Environmental leaders, Great Lakes governors, and fishery biologists joined last Thursday to discuss terminating open-lake dumping in Lake Erie of substances found in Toledo’s shipping channel.
Alternative options discussed for disposing of the sediment included using it to cover landfills, fill in closed mines, or add layers to farming soil. Major roadblocks for these potential solutions, though, pertain to transportation and cost. But attendees said the complications won’t deter progress.
“Today we’re not going to look back. We’re going to look forward,” Dave Knight, special projects manager of the Great Lakes Commission, told the Toledo Blade.
Federal funding is available to finance such projects. A similar project was completed in Cleveland, where dredged residue was moved to serve as fill for a brownfield called the Cuyahoga Valley Industrial Center.
The Toledo port is dredged yearly to ensure it remains a suitable shipping conduit. Of all the Great Lakes’ ports, Toledo’s is both the shallowest and most dredged.
Last year, the U.S. Army Corps of Engineers was permitted to increase the amount of sediment dumped into Lake Erie to 800,000 cubic yards — more than allowed in times past, but less than the original request for 1.25 million cubic yards, according to Dredging Today. The Ohio Environmental Protection Agency approved the increased limit, to the consternation of environmental activists.
“While I certainly feel compelled to keep the port functioning, I cannot overstate my concerns about the environmental impacts likely resulting from the annual disposal of large amounts of sediment in the shallow western basin of Lake Erie,” Chris Korleski, Ohio EPA Director, told Dredging Today.

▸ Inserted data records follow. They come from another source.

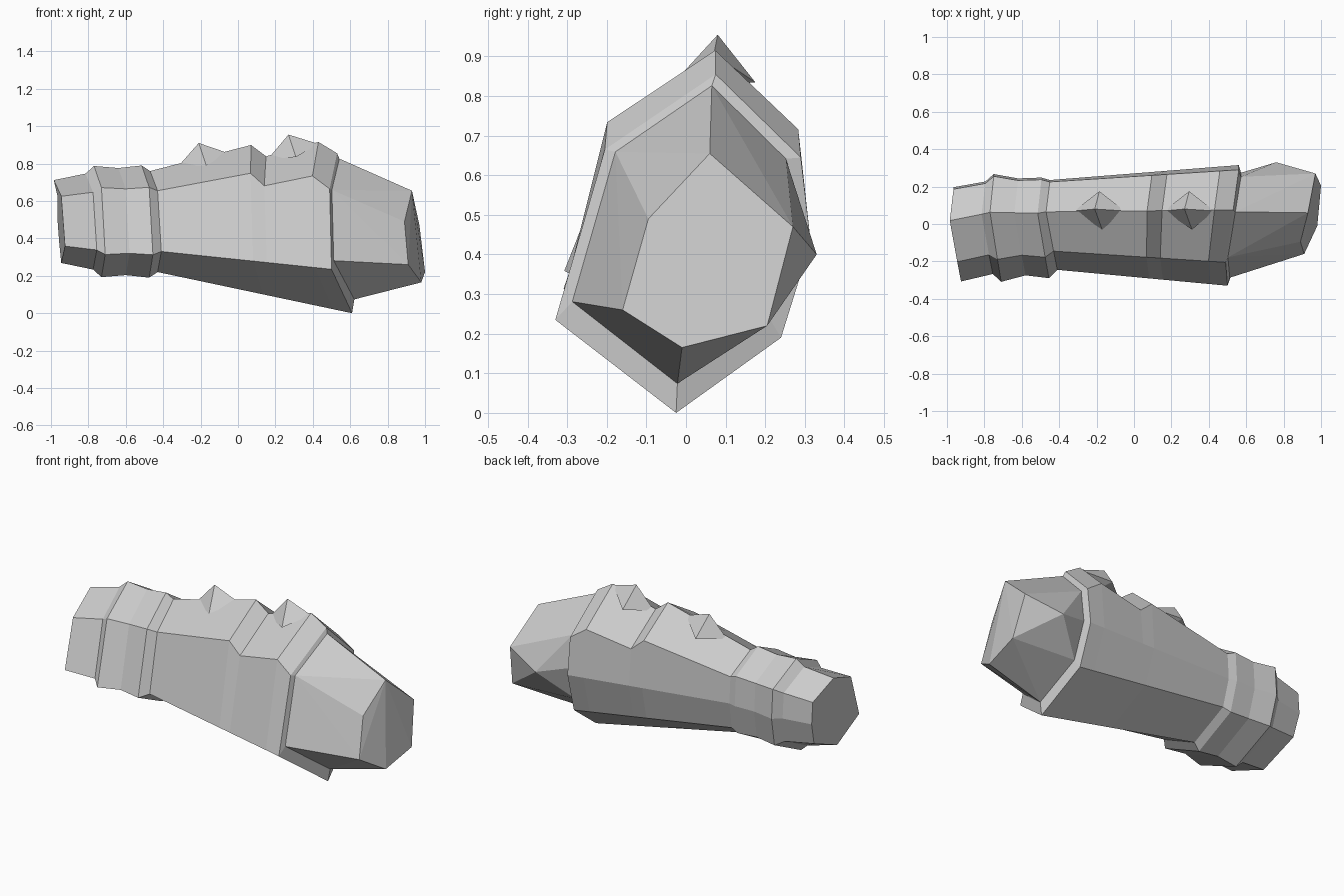
import bpy
import bmesh
from mathutils import Vector

old = bpy.data.objects.get("Cube")
if old:
    bpy.data.objects.remove(old, do_unlink=True)

stone = bpy.data.materials.new("stone grey")
stone.use_nodes = True
GREY = (0.6, 0.6, 0.6, 1)
stone.diffuse_color = GREY
stone.node_tree.nodes["Principled BSDF"].inputs["Base Color"].default_value = GREY

# Key sections: top, upper back, mid back, lower back, bottom, lower front, upper front
SMALL = [Vector(p) for p in ((-.47, .065, .76), (-.45, .225, .655), (-.45, .235, .5), (-.44, .2, .34),
                             (-.43, -.02, .22), (-.41, -.245, .33), (-.43, -.145, .655))]
BIG = [Vector(p) for p in ((.53, .075, .855), (.56, .29, .645), (.56, .315, .43), (.57, .24, .19),
                           (.61, -.025, 0), (.5, -.33, .235), (.49, -.205, .665))]
SHOULDERS = (0, 1, 6)


def resize(section, dx, dy, sy, sz, z_mid=.49, dz=0):
    """Copy a section, shifted along its length and scaled about its axis."""
    return [Vector((p.x + dx, p.y * sy + dy, (p.z - z_mid) * sz + z_mid + dz)) for p in section]


def between(t, lift):
    """Section between the key sections, with raised shoulders."""
    ring = [a.lerp(b, t) for a, b in zip(SMALL, BIG)]
    for i in SHOULDERS:
        ring[i].z += lift
    return ring


def finish(name, bm):
    bmesh.ops.recalc_face_normals(bm, faces=bm.faces)
    mesh = bpy.data.meshes.new(name)
    bm.to_mesh(mesh)
    bm.free()
    mesh.materials.append(stone)
    obj = bpy.data.objects.new(name, mesh)
    bpy.context.collection.objects.link(obj)
    return obj


def loft(name, rings):
    bm = bmesh.new()
    loops = [[bm.verts.new(p) for p in ring] for ring in rings]
    for a, b in zip(loops, loops[1:]):
        for i in range(len(a)):
            j = (i + 1) % len(a)
            bm.faces.new((a[i], a[j], b[j], b[i]))
    bm.faces.new(loops[0])
    bm.faces.new(loops[-1])
    return finish(name, bm)


def hull(name, points):
    bm = bmesh.new()
    for p in points:
        bm.verts.new(p)
    bmesh.ops.convex_hull(bm, input=bm.verts)
    return finish(name, bm)


# Narrow end: tapered tip and a flared collar
loft("narrow_collar", [resize(SMALL, *row) for row in (
    (-.515, -.05, 1.05, .82), (-.345, -.015, 1.03, .95), (-.3, -.015, 1.2, 1.1),
    (-.17, -.01, 1.08, 1.06), (-.045, -.015, 1.12, 1.11), (0, 0, 1, 1))])

# Main body with two raised steps and a rim stepping in at the wide end
wide_rim = resize(BIG, .012, 0, .87, .88, .45, .02)
steps = ((0, 0), (.54, .088), (.62, .02), (.9, .07), (1, 0))
loft("main_body", [between(t, lift) for t, lift in steps] + [wide_rim])

# Faceted cap closing the wide end
cap_end = [(.93, .06, .655), (.97, .27, .47), (1, .205, .22), (.98, -.01, .165),
           (.91, -.16, .26), (.89, -.095, .49)]
cap_bulge = (.76, .33, .4)
hull("wide_cap", wide_rim + [Vector(p) for p in cap_end] + [Vector(cap_bulge)])

# Pointed studs along the ridge
for name, x, z, slope in (("rear_stud", -.18, .91, .035), ("front_stud", .3, .955, .04)):
    foot = z - .09
    hull(name, [Vector(p) for p in (
        (x - .03, .08, z), (x - .14, .07, foot - slope), (x + .13, .07, foot + slope),
        (x + .01, -.03, foot - .03), (x - .005, .175, foot - .03))])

Korelski and Sean Logan, director of the Ohio Department of Natural Resources, wrote a letter to the Corps expressing their displeasure.

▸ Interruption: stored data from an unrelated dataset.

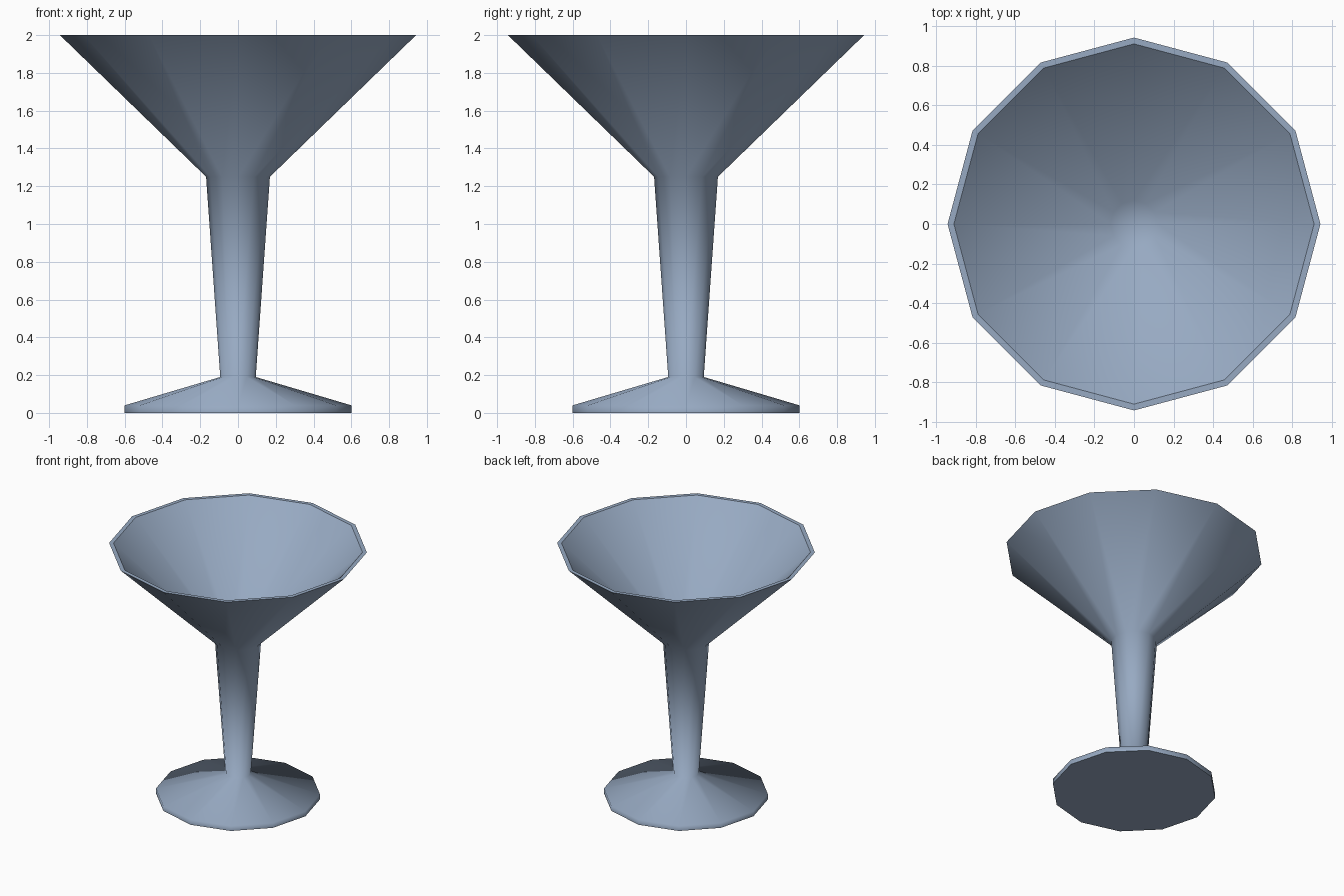
import bpy, bmesh
from math import cos, sin, tau

if "Cube" in bpy.data.objects:
    bpy.data.objects.remove(bpy.data.objects["Cube"])

SIDES = 12
# Profile (radius, height, crisp edge): foot, stem, bowl, rim, bowl inside
PROFILE = [
    (0.60, 0.00, True), (0.60, 0.04, False),
    (0.094, 0.19, False), (0.169, 1.25, False),
    (0.943, 2.00, True), (0.911, 2.00, True),
    (0.12, 1.25, False),
]


def lathe(name, profile, sides):
    bm = bmesh.new()
    rings = [[bm.verts.new((r * cos(tau * i / sides), r * sin(tau * i / sides), z))
              for i in range(sides)] for r, z, _ in profile]
    # Side walls
    for a, b in zip(rings, rings[1:]):
        for i in range(sides):
            j = (i + 1) % sides
            bm.faces.new((a[i], a[j], b[j], b[i]))
    # Underside and bowl floor
    bm.faces.new(rings[0][::-1])
    tip = bm.verts.new((0, 0, profile[-1][1]))
    for i in range(sides):
        bm.faces.new((rings[-1][i], rings[-1][(i + 1) % sides], tip))
    bmesh.ops.recalc_face_normals(bm, faces=bm.faces)
    # Smooth surface with crisp rim and foot edges
    for f in bm.faces:
        f.smooth = True
    for ring, (_, _, crisp) in zip(rings, profile):
        if crisp:
            for i in range(sides):
                bm.edges.get((ring[i], ring[(i + 1) % sides])).smooth = False
    mesh = bpy.data.meshes.new(name)
    bm.to_mesh(mesh)
    bm.free()
    obj = bpy.data.objects.new(name, mesh)
    bpy.context.collection.objects.link(obj)
    return obj


# Goblet turned in one piece; the height is the 2 unit span
goblet = lathe("goblet", PROFILE, SIDES)

# Blue-grey metal
metal = bpy.data.materials.new("blue_grey_metal")
metal.diffuse_color = (0.31, 0.40, 0.54, 1)
metal.use_nodes = True
metal.node_tree.nodes["Principled BSDF"].inputs["Base Color"].default_value = metal.diffuse_color
goblet.data.materials.append(metal)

Following the Ohio EPA’s decision, the National Wildlife Federation, Ohio Environmental Council, and other conservation groups opposed it. The organizations challenged the agency’s choice on the grounds that open-lake dumping is detrimental to fish and encourages the spread of algal blooms.

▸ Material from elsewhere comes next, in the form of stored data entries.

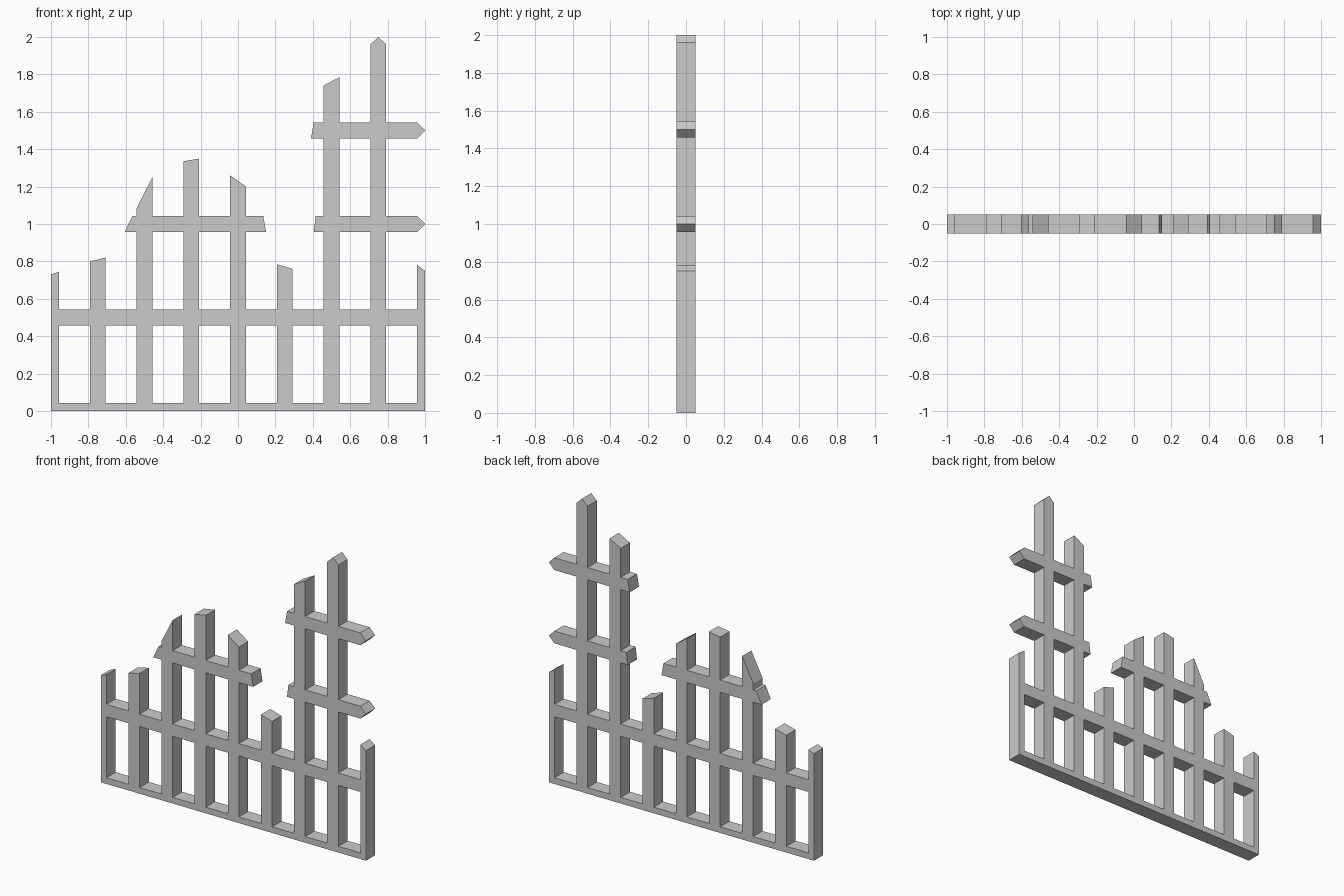
import bpy, bmesh

if "Cube" in bpy.data.objects:
    bpy.data.objects.remove(bpy.data.objects["Cube"])

HALF_DEPTH = 0.05
HALF_BAR = 0.042


def prisms(name, profiles):
    """One object of closed (x, z) outlines extruded through the depth."""
    bm = bmesh.new()
    for outline in profiles:
        face = bm.faces.new([bm.verts.new((x, -HALF_DEPTH, z)) for x, z in outline])
        ext = bmesh.ops.extrude_face_region(bm, geom=[face])
        verts = [v for v in ext["geom"] if isinstance(v, bmesh.types.BMVert)]
        bmesh.ops.translate(bm, verts=verts, vec=(0, 2 * HALF_DEPTH, 0))
    bmesh.ops.recalc_face_normals(bm, faces=bm.faces[:])
    mesh = bpy.data.meshes.new(name)
    bm.to_mesh(mesh)
    bm.free()
    ob = bpy.data.objects.new(name, mesh)
    bpy.context.collection.objects.link(ob)
    return ob


# Uprights every 0.25, each with its own broken top (left and right height)
tops = [(0.73, 0.745), (0.80, 0.82), (1.085, 1.25), (1.335, 1.35), (1.26, 1.20),
        (0.785, 0.76), (1.74, 1.785), (1.96, 1.96), (0.78, 0.75)]
posts = []
for i, (left, right) in enumerate(tops):
    x = -1 + 0.25 * i
    x0, x1 = max(-1, x - HALF_BAR), min(1, x + HALF_BAR)
    outline = [(x0, 0), (x1, 0), (x1, right), (x0, left)]
    if i == 7:  # pointed tallest post
        outline.insert(3, (x, 2.0))
    posts.append(outline)


# Rails, given as z centre and the end points of lower and upper edges
def rail(z, low, high, tip=None):
    z0, z1 = max(0, z - HALF_BAR), z + HALF_BAR
    outline = [(low[0], z0), (low[1], z0), (high[1], z1), (high[0], z1)]
    if tip:
        outline.insert(2, (tip, z))
    return outline


rails = [
    rail(0.0, (-1, 1), (-1, 1)),
    rail(0.5, (-1, 1), (-1, 1)),
    rail(1.0, (-0.605, 0.15), (-0.565, 0.135)),
    rail(1.0, (0.405, 0.958), (0.415, 0.958), 1.0),
    rail(1.5, (0.39, 0.958), (0.405, 0.958), 1.0),
]

# Weld uprights and rails into one broken lattice
lattice = prisms("broken_lattice", posts)
cross_rails = prisms("cross_rails", rails)
weld = lattice.modifiers.new("weld_rails", 'BOOLEAN')
weld.operation = 'UNION'
weld.solver = 'EXACT'
weld.object = cross_rails
bpy.context.view_layer.objects.active = lattice
lattice.select_set(True)
bpy.ops.object.modifier_apply(modifier=weld.name)
bpy.data.objects.remove(cross_rails, do_unlink=True)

“We’re past the point where it is acceptable to treat Lake Erie as a receptacle for our waste,” Sandy Bihn, from the Western Lake Erie Waterkeeper Association, told the Ohio Environmental Law Center.
“The practice of ‘open-lake dumping,’ while solving one problem, creates too many other problems creating serious impairments that put sport fishery, tourism industry, and public health at risk,” said Rick Graham, president of the Ohio division of the Izaak Walton League of America.
A conclusive report containing the ideas for open-lake dumping alternatives, including those collected at the recent meeting and another in the fall, will be presented next May.
Conservation Groups Challenge Ohio EPA Approval of Open Lake Dumping [Ohio Environmental Law Center] End to open-lake dumping sought [Toledo Blade] USA: 800.000 cubic yards of Dredged Sediment from Toledo Harbor Will Be Dumped into Open Lake [Dredging Today]